One way that the Post Office in Canada responded was the creation of something called ePost in 2000. The idea is that users can sign up to to have bills sent to them electronically. Of course, this is only bills and the billing companies have to be signed up to do this. When a bill comes in, you log into the ePost website and open and pay the bills as you would if they came in on paper.
Sure, that’s not a bad idea, but it’s not enough. What I think the Post Office needs right now is to offer two services:
1. For Everyone: The option to have all mail sent to your name and address scanned electronically and emailed to an address in a common format (likely PDF). The paper mail will be held and accessible for a duration (possibly a year) and then shredded. Regular email verification are email to ensure account is active, if not responded too, paper mail service resumes.
2. For Senders: The option to sign up and have specific paper mail scanned and emailed to a specific address in a common format (likely PDF). Again, if the email address is not regularly verified, paper mail resumes. If the receiver is already signed up for email-mail, great.
Some may say that this just makes the Post Office a “glorified paper scanning outfit”, and that may not be too far off the mark.
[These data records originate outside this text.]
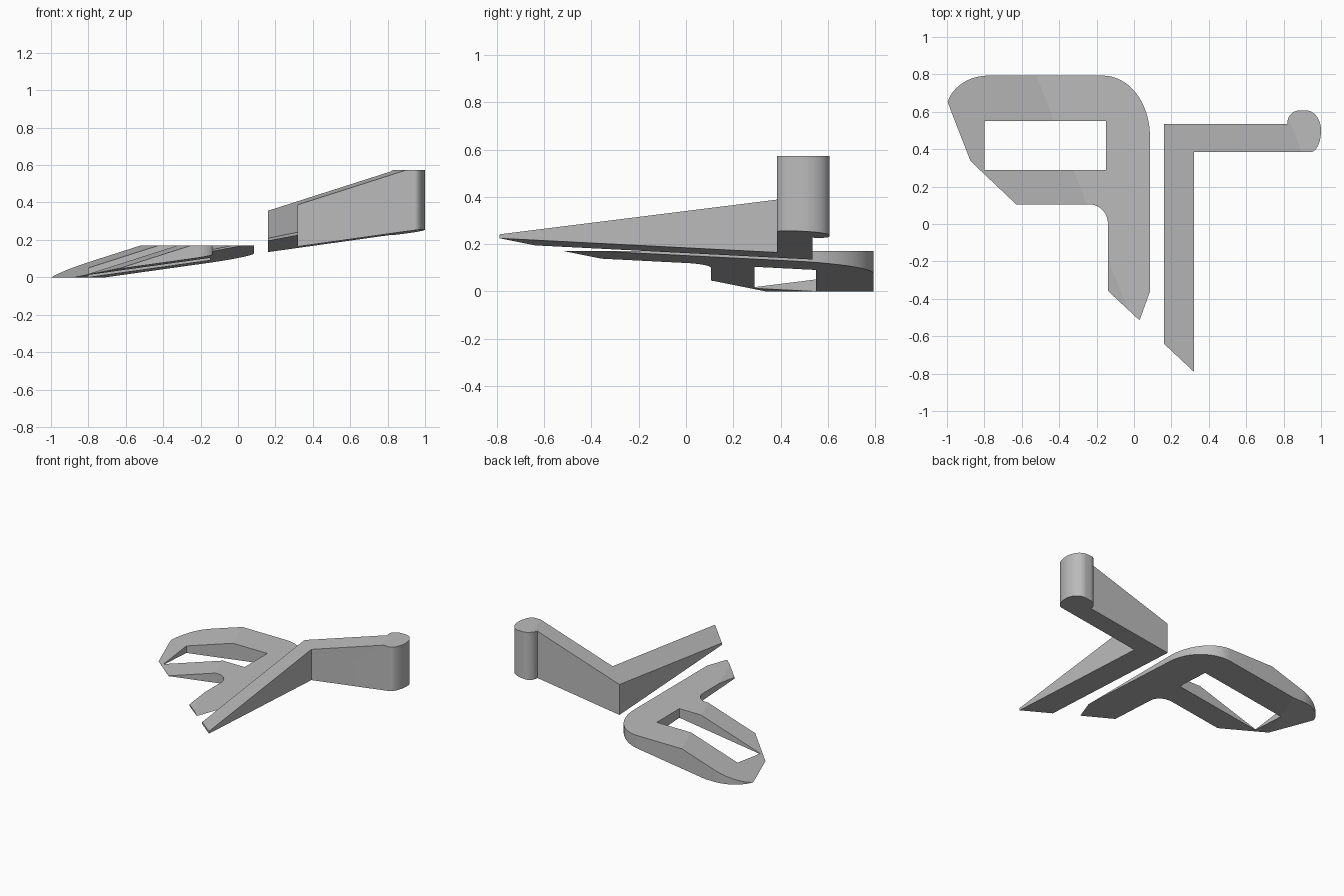
import bpy, bmesh, math
from mathutils import Vector

if "Cube" in bpy.data.objects:
    bpy.data.objects.remove(bpy.data.objects["Cube"])

grey = bpy.data.materials.new("grey")
grey.diffuse_color = (0.5, 0.5, 0.5, 1)
grey.use_nodes = True
grey.node_tree.nodes["Principled BSDF"].inputs["Base Color"].default_value = grey.diffuse_color


def arc(cx, cy, rx, ry, a0, a1, n=20):
    """Points on an elliptical arc, angles in degrees."""
    out = []
    for i in range(n + 1):
        a = math.radians(a0 + (a1 - a0) * i / n)
        out.append((cx + rx * math.cos(a), cy + ry * math.sin(a)))
    return out


def activate(ob):
    bpy.ops.object.select_all(action='DESELECT')
    ob.select_set(True)
    bpy.context.view_layer.objects.active = ob


def prism(name, loops):
    """Upright prism from an outline and optional holes."""
    cu = bpy.data.curves.new(name, 'CURVE')
    cu.dimensions = '2D'
    cu.fill_mode = 'BOTH'
    cu.extrude = 1
    for pts in loops:
        sp = cu.splines.new('POLY')
        sp.points.add(len(pts) - 1)
        for p, (x, y) in zip(sp.points, pts):
            p.co = (x, y, 0, 1)
        sp.use_cyclic_u = True
    ob = bpy.data.objects.new(name, cu)
    bpy.context.collection.objects.link(ob)
    activate(ob)
    bpy.ops.object.convert(target='MESH')
    ob = bpy.context.view_layer.objects.active
    bm = bmesh.new()
    bm.from_mesh(ob.data)
    bmesh.ops.remove_doubles(bm, verts=bm.verts, dist=1e-5)
    bmesh.ops.recalc_face_normals(bm, faces=bm.faces)
    bm.to_mesh(ob.data)
    bm.free()
    return ob


def wedge(top):
    """Slab from z = 0 to top, cut by the two sloping planes."""
    bm = bmesh.new()
    bmesh.ops.create_cube(bm, size=1)
    for v in bm.verts:
        v.co = (v.co.x * 3, v.co.y * 3, (v.co.z + 0.5) * top)
    # z = c + a*x + b*y; sign +1 removes above, -1 removes below
    for c, a, b, sign in ((0.2376, 0.32, 0.125, 1), (0.1396, 0.14, -0.051, -1)):
        bmesh.ops.bisect_plane(bm, geom=bm.verts[:] + bm.edges[:] + bm.faces[:],
                               plane_co=(0, 0, c),
                               plane_no=Vector((-a, -b, 1)).normalized() * sign,
                               clear_outer=True)
        bmesh.ops.holes_fill(bm, edges=[e for e in bm.edges if e.is_boundary])
    bmesh.ops.recalc_face_normals(bm, faces=bm.faces)
    me = bpy.data.meshes.new("wedge")
    bm.to_mesh(me)
    bm.free()
    ob = bpy.data.objects.new("wedge", me)
    ob.hide_render = True
    bpy.context.collection.objects.link(ob)
    return ob


def sloped_part(name, loops, top):
    ob = prism(name, loops)
    cutter = wedge(top)
    mod = ob.modifiers.new("slopes", 'BOOLEAN')
    mod.operation = 'INTERSECT'
    mod.solver = 'EXACT'
    mod.object = cutter
    activate(ob)
    bpy.ops.object.modifier_apply(modifier=mod.name)
    bpy.data.objects.remove(cutter)
    ob.data.materials.clear()
    ob.data.materials.append(grey)
    bpy.ops.object.shade_smooth_by_angle(angle=math.radians(8))
    return ob


# Looped wedge with a stem and a rectangular window
loop_outline = (
    arc(-0.78, 0.60, 0.225, 0.193, 164, 90)          # rounded far corner
    + arc(-0.165, 0.47, 0.25, 0.323, 90, 0, 28)      # large back corner
    + [(0.085, -0.38), (0.035, -0.52), (-0.14, -0.357)]
    + arc(-0.24, 0.005, 0.10, 0.10, 0, 90)           # inner fillet
    + [(-0.63, 0.105), (-0.885, 0.347)])
window = [(-0.8, 0.29), (-0.8, 0.55), (-0.15, 0.55), (-0.15, 0.29)]
sloped_part("looped_wedge", [loop_outline, window], 0.17)

# Angled arm with a rounded knob on its end
arm_outline = (
    [(0.16, -0.64), (0.16, 0.535), (0.82, 0.535)]
    + arc(0.885, 0.54, 0.065, 0.067, 180, 90)        # knob, left side
    + arc(0.92, 0.50, 0.08, 0.107, 90, 0)            # knob, upper right
    + arc(0.945, 0.50, 0.055, 0.115, 0, -90)         # knob, lower right
    + [(0.32, 0.385), (0.32, -0.79)])
sloped_part("angled_arm", [arm_outline], 0.573)
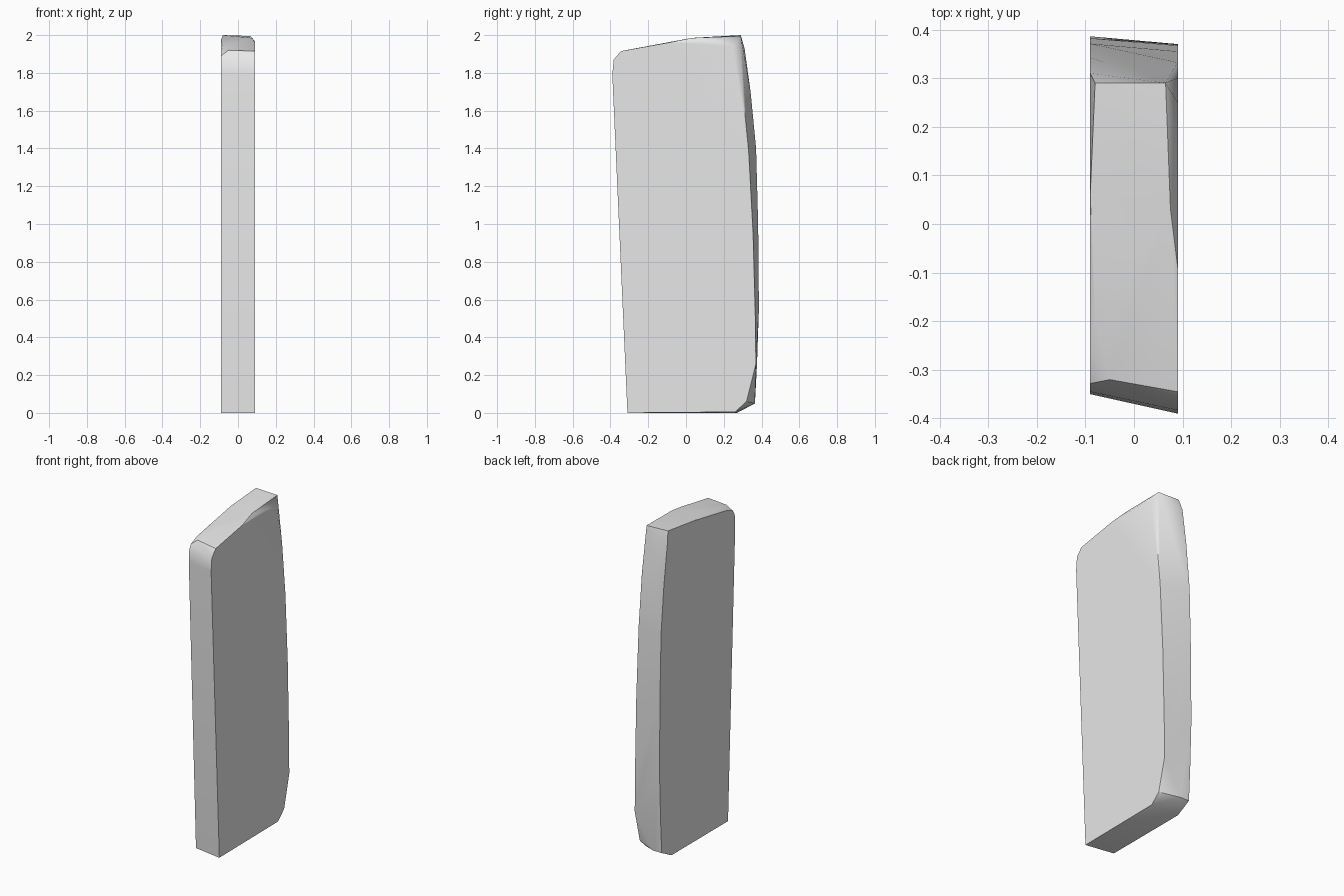
import bpy, bmesh, math

cube = bpy.data.objects.get("Cube")
if cube:
    bpy.data.objects.remove(cube, do_unlink=True)

# Pale stone material
stone = bpy.data.materials.new("pale_grey_stone")
stone.use_nodes = True
colour = (0.8, 0.8, 0.8, 1)
stone.diffuse_color = colour
stone.node_tree.nodes["Principled BSDF"].inputs["Base Color"].default_value = colour

HALF = 0.09

# Side outlines as (y, z), from the front foot round the back to the front shoulder
left_side = [(-0.31, 0.0), (0.26, 0.005), (0.32, 0.06), (0.37, 0.26), (0.367, 0.5),
             (0.355, 0.95), (0.332, 1.38), (0.30, 1.7), (0.25, 1.94), (0.16, 1.965),
             (-0.09, 1.96), (-0.345, 1.915), (-0.383, 1.87), (-0.39, 1.79)]
right_side = [(-0.28, 0.0), (0.27, 0.0), (0.365, 0.05), (0.376, 0.26), (0.386, 0.55),
              (0.382, 1.0), (0.371, 1.4), (0.342, 1.7), (0.31, 1.93),
              (0.06, 1.975), (-0.27, 1.915), (-0.328, 1.89), (-0.345, 1.86), (-0.35, 1.79)]
# Chipped points along the top ridge and the back foot
chips = [(-0.08, 0.29, 2.0), (0.065, 0.29, 1.995), (0.075, 0.03, 1.985),
         (-0.08, -0.19, 1.94), (-0.05, -0.32, 1.92), (-0.03, 0.365, 0.05)]

points = [(HALF, y, z) for y, z in left_side]
points += [(-HALF, y, z) for y, z in right_side]
points += chips

# Wrap the two outlines and chips into one solid slab
bm = bmesh.new()
for p in points:
    bm.verts.new(p)
bmesh.ops.convex_hull(bm, input=bm.verts[:])
loose = [v for v in bm.verts if not v.link_faces]
bmesh.ops.delete(bm, geom=loose, context='VERTS')
bmesh.ops.dissolve_limit(bm, angle_limit=math.radians(1),
                         verts=bm.verts[:], edges=bm.edges[:])
bmesh.ops.recalc_face_normals(bm, faces=bm.faces[:])

mesh = bpy.data.meshes.new("stone_slab")
bm.to_mesh(mesh)
bm.free()
mesh.materials.append(stone)
slab = bpy.data.objects.new("stone_slab", mesh)
bpy.context.collection.objects.link(slab)

# Soft facets with crisp rims
bpy.ops.object.select_all(action='DESELECT')
slab.select_set(True)
bpy.context.view_layer.objects.active = slab
bpy.ops.object.shade_smooth_by_angle(angle=math.radians(30))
The fascinating thing is every Post Office has existed on the premise of automating massive amounts of process. Currently, they scan codes of envelopes and much more, but the scan paper to email should be the end game for them.